  5. We have also made two submissions to the working group of the Northern Ireland Policing Board (NIPB) about the implementation of Her Majesty’s Inspectorate of Constabulary’s (HMIC) Report into the Historical Enquiries Team.[16] HMIC’s report found that the HET:
  • Lacked a clear purpose, organisational structure, policies and processes
  • Did not have sufficient accountability structures in place
  • Treated military and non-military cases differently unjustifiably as a matter of policy
  • Failed to adequately investigate cases where the state had been involved in the killings in a manner consistent with Article 2 ECHR Failed to ensure it received all the information it could from Government and Police
  • Failed to ensure its staff was independent
  1. As such the work of the HET in relation to State cases was suspended in October 2013. The Northern Ireland Policing Board commissioned a Working Group to oversee the recommendations of the HMIC report. The Working Group has carried out extensive consultation with a range of stakeholders, victims’ families and NGOs and has met on 19 occasions since the publication of the HMIC Report on 4 July 2013.[17] The Working Group has recommended the establishment of an oversight panel to oversee the work of the HET which is thoroughly independent and has raised a number of concerns relating to the implementation of HMIC’s recommendations. The Working Group has asked HMIC to prioritise undertaking a follow up review of HET to evaluate the implementation of the twenty recommendations made in the initial report. We remain concerned that the recommendations made by the HMIC have not been and are not being adequately implemented which raises very serious questions about the Article 2 ECHR compliance of the HET process. Finally we note that there remain serious questions of whether the HET, even if reformed, can deliver article 2 compliant investigations. We continue to call for the establishment of thoroughly independent mechanism as envisaged in the Haass proposals as the best means of ensuring Article 2 complaint investigations.

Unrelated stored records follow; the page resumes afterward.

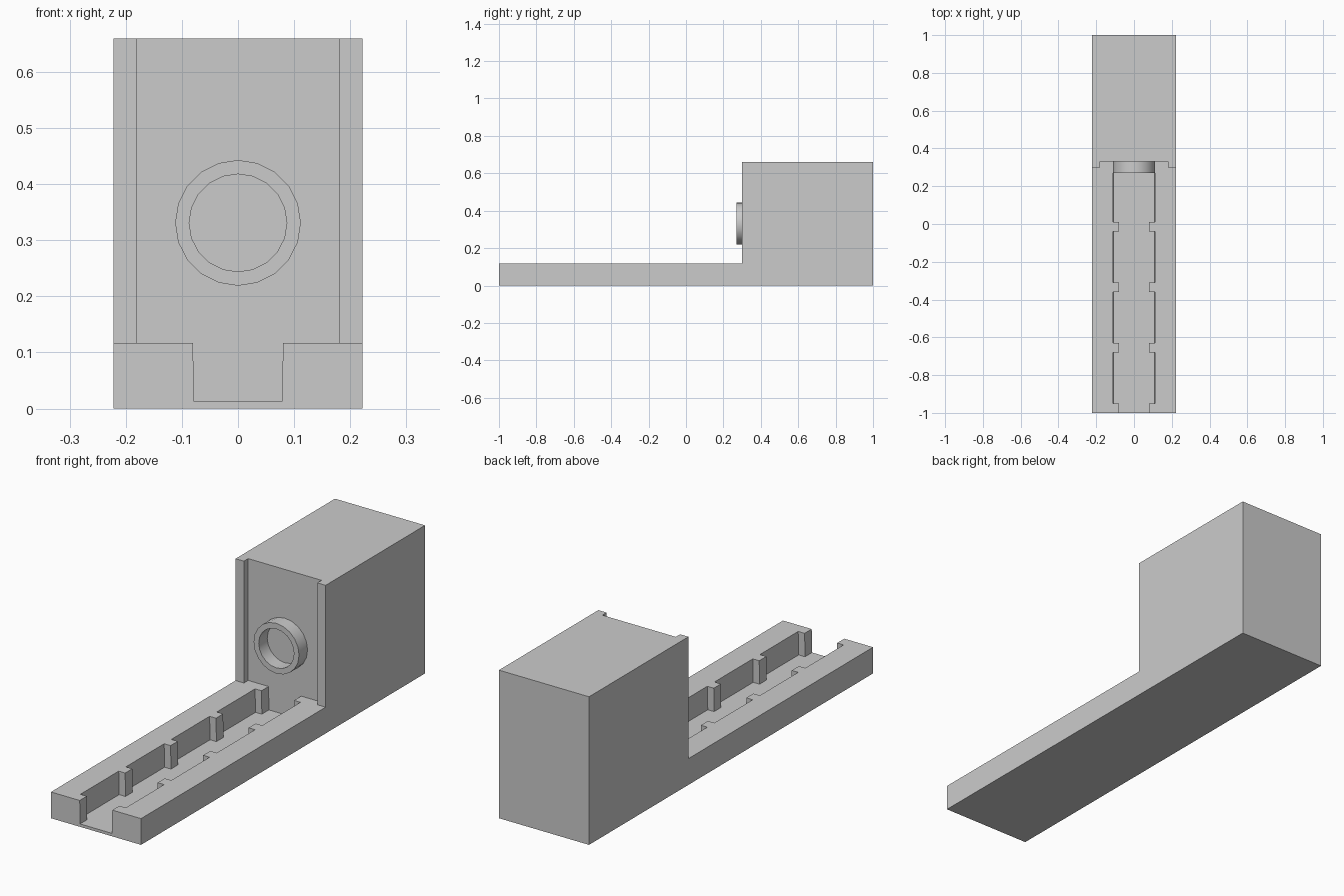
import bpy, bmesh
from math import tau
from mathutils import Matrix, Vector

if "Cube" in bpy.data.objects:
    bpy.data.objects.remove(bpy.data.objects["Cube"])

W, RAIL_Z, TOP_Z = 0.222, 0.117, 0.66
WALL_Y, BLOCK_Y = 0.33, 0.30
FLOOR_Z = 0.013


def add_object(name, bm):
    bmesh.ops.recalc_face_normals(bm, faces=bm.faces)
    mesh = bpy.data.meshes.new(name)
    bm.to_mesh(mesh)
    bm.free()
    obj = bpy.data.objects.new(name, mesh)
    bpy.context.collection.objects.link(obj)
    return obj


def prism(name, half_plan, z0, z1, taper=1.0):
    """Extrude a plan outline, given as its +x half and mirrored to -x."""
    plan = half_plan + [(-x, y) for x, y in reversed(half_plan)]
    bm = bmesh.new()
    base = bm.faces.new([bm.verts.new((x * taper, y, z0)) for x, y in plan])
    top = bmesh.ops.extrude_face_region(bm, geom=[base])["geom"]
    for v in (g for g in top if isinstance(g, bmesh.types.BMVert)):
        v.co = Vector((v.co.x / taper, v.co.y, z1))
    return add_object(name, bm)


def cut(target, cutter):
    mod = target.modifiers.new(cutter.name, 'BOOLEAN')
    mod.operation = 'DIFFERENCE'
    mod.solver = 'EXACT'
    mod.object = cutter
    cutter.hide_render = True
    cutter.hide_set(True)


# Body: full block, carved down to the low rail and tall housing
body = prism("body", [(W, -1), (W, 1)], 0, TOP_Z)

# Space above the rail, including the shallow recess in the housing front
clearance = prism("clearance_cutter",
                  [(0.4, -1.2), (0.4, BLOCK_Y), (0.181, BLOCK_Y), (0.181, WALL_Y)],
                  RAIL_Z, 1)
cut(body, clearance)

# Channel with five pairs of teeth left standing along its walls
WIDE, NARROW = 0.113, 0.081
outline = [(NARROW, -1.2)]
for i in range(5):
    y = -1 + 0.32 * i
    if i:
        outline += [(WIDE, y), (NARROW, y)]
    if i < 4:
        outline += [(NARROW, y + 0.05), (WIDE, y + 0.05)]
outline.append((NARROW, WALL_Y))
cut(body, prism("channel_cutter", outline, FLOOR_Z, 0.16, taper=0.97))

# Raised collar on the housing front: rectangle section spun about y
bm = bmesh.new()
section = [(0.087, 0.27), (0.112, 0.27), (0.112, 0.335), (0.087, 0.335)]
verts = [bm.verts.new((0, y, r)) for r, y in section]
edges = [bm.edges.new((verts[i], verts[(i + 1) % 4])) for i in range(4)]
bmesh.ops.spin(bm, geom=verts + edges, cent=(0, 0, 0), axis=(0, 1, 0),
               angle=tau, steps=20, use_merge=True)
bmesh.ops.remove_doubles(bm, verts=bm.verts, dist=1e-5)
bmesh.ops.transform(bm, matrix=Matrix.Translation((0, 0, 0.331)), verts=bm.verts)
collar = add_object("collar", bm)
bpy.context.view_layer.objects.active = collar
collar.select_set(True)
bpy.ops.object.shade_smooth_by_angle()
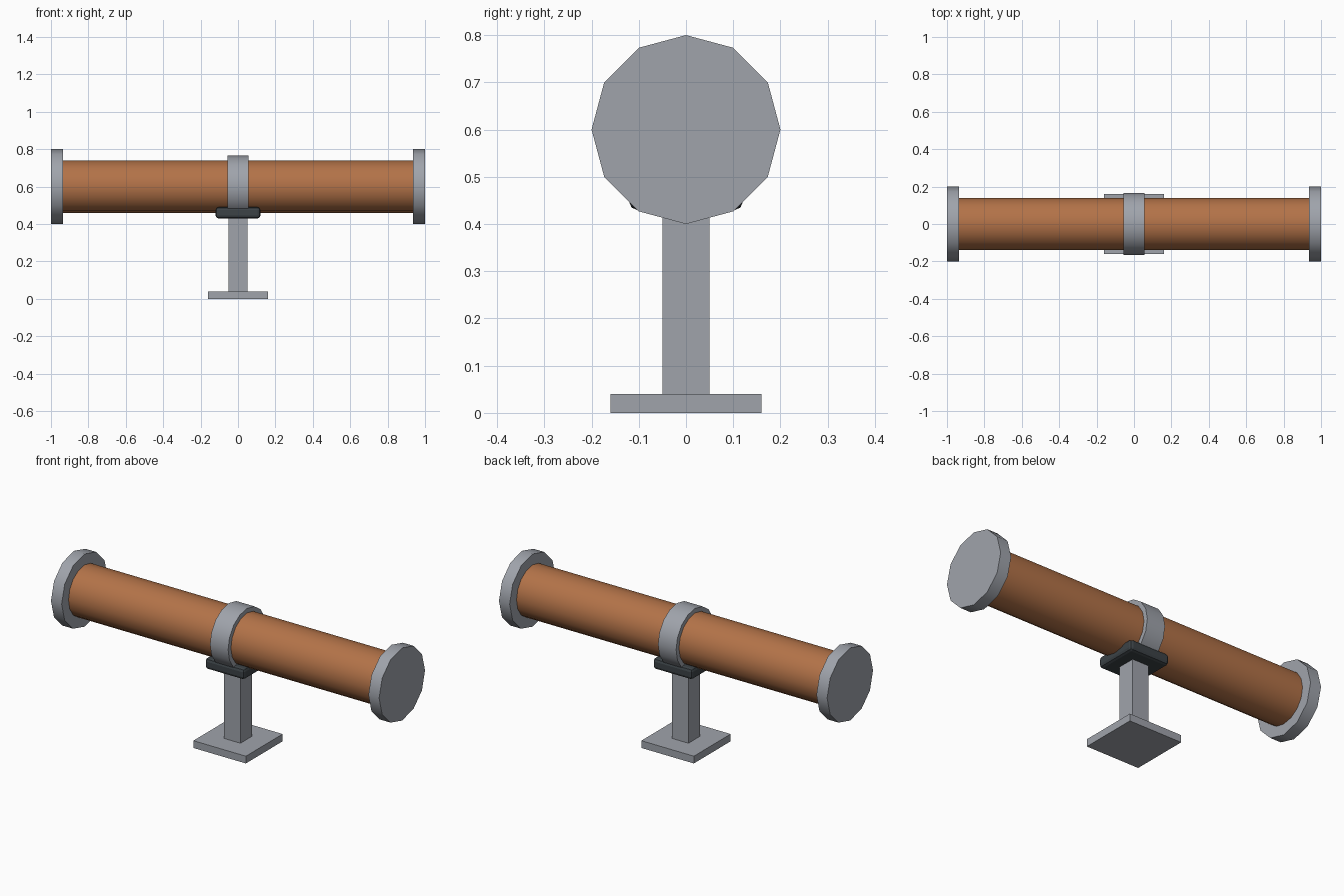
import bpy
import math

if "Cube" in bpy.data.objects:
    bpy.data.objects.remove(bpy.data.objects["Cube"], do_unlink=True)

AXIS_Z = 0.6  # height of the pipe's centre line


def material(name, rgb):
    mat = bpy.data.materials.new(name)
    mat.use_nodes = True
    colour = (*rgb, 1)
    mat.diffuse_color = colour
    bsdf = mat.node_tree.nodes["Principled BSDF"]
    bsdf.inputs["Base Color"].default_value = colour
    bsdf.inputs["Roughness"].default_value = 0.6
    return mat


steel = material("steel grey", (0.35, 0.37, 0.41))
copper = material("copper", (0.45, 0.17, 0.065))
rubber = material("dark rubber", (0.045, 0.055, 0.062))


def tube(name, radius, x0, x1, sides, mat):
    """Closed cylinder along x, with a corner at its top."""
    bpy.ops.mesh.primitive_cylinder_add(
        vertices=sides, radius=radius, depth=x1 - x0,
        location=((x0 + x1) / 2, 0, AXIS_Z), rotation=(0, math.pi / 2, 0))
    obj = bpy.context.object
    obj.name = name
    obj.data.materials.append(mat)
    bpy.ops.object.transform_apply(location=False, rotation=True, scale=True)
    bpy.ops.object.shade_smooth_by_angle(angle=math.radians(35))
    return obj


def box(name, width, z0, z1, mat):
    """Square block centred on the stand."""
    bpy.ops.mesh.primitive_cube_add(size=1, location=(0, 0, (z0 + z1) / 2))
    obj = bpy.context.object
    obj.name = name
    obj.scale = (width, width, z1 - z0)
    bpy.ops.object.transform_apply(location=False, rotation=False, scale=True)
    obj.data.materials.append(mat)
    return obj


# Pipe, middle clamp and end flanges
tube("pipe", 0.14, -0.97, 0.97, 16, copper)
tube("clamp_band", 0.165, -0.055, 0.055, 16, steel)
for name, x0, x1 in (("right_flange", -1, -0.935), ("left_flange", 0.935, 1)):
    tube(name, 0.2, x0, x1, 12, steel)

# Stand
box("base_plate", 0.32, 0, 0.04, steel)
box("post", 0.1, 0.04, 0.45, steel)

# Rounded pad under the pipe
pad = box("support_pad", 0.24, 0.43, 0.49, rubber)
bevel = pad.modifiers.new("rounded_edges", "BEVEL")
bevel.width = 0.016
bevel.segments = 2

  2. We urge the Committee of Ministers to carefully and continually review the implementation of the HMIC recommendations and require the Government to provide information as to how the reforms are being implemented to ensure Article 2 complaint investigations. We also urge the Committee of Ministers to ensure that an appropriate system is established to oversee the implementation of the recommendations. Finally, we would request that the Committee of Ministers reopened its scrutiny of the general measures relating to HET in the ‘McKerr group of cases’ and ask them to carefully scrutinise the action plan provided in this case.

  1. Hemsworth v UK, no. 58559/09, ECHR 2013, McCaughey and Others v UK, no. 43098/09, ECHR 2013
  2. Section: Measures to Address Delay, UK Action Plan (15/04/2014)
  3. S 26 -27 of the Northern Ireland Act 1998.
  5., ,
  7. R (Middleton) v West Somerset Coroner [2004] UKHL 10
  8. R v. Secretary of State for the Home Department (Respondent) ex parte Amin (FC)
  9. Hugh Jordan v Senior Coroner [2009] NICA 64
  10. Hugh Jordan v Senior Coroner [2009] NICA 64
  12. As part of the Police Ombudsman’s Five Year Review of Powers, there were a series of suggested reforms which were aimed at remedying the gaps in OPONI’s remit.
  13. Department of Justice Policing Policy Strategy Division Letter to consultees, 19 October 2013
  15. Section 66 of The Police (Northern Ireland) Act 2000.
  17. See attached letter from Chair of HET working group of Policing Board of Northern Ireland.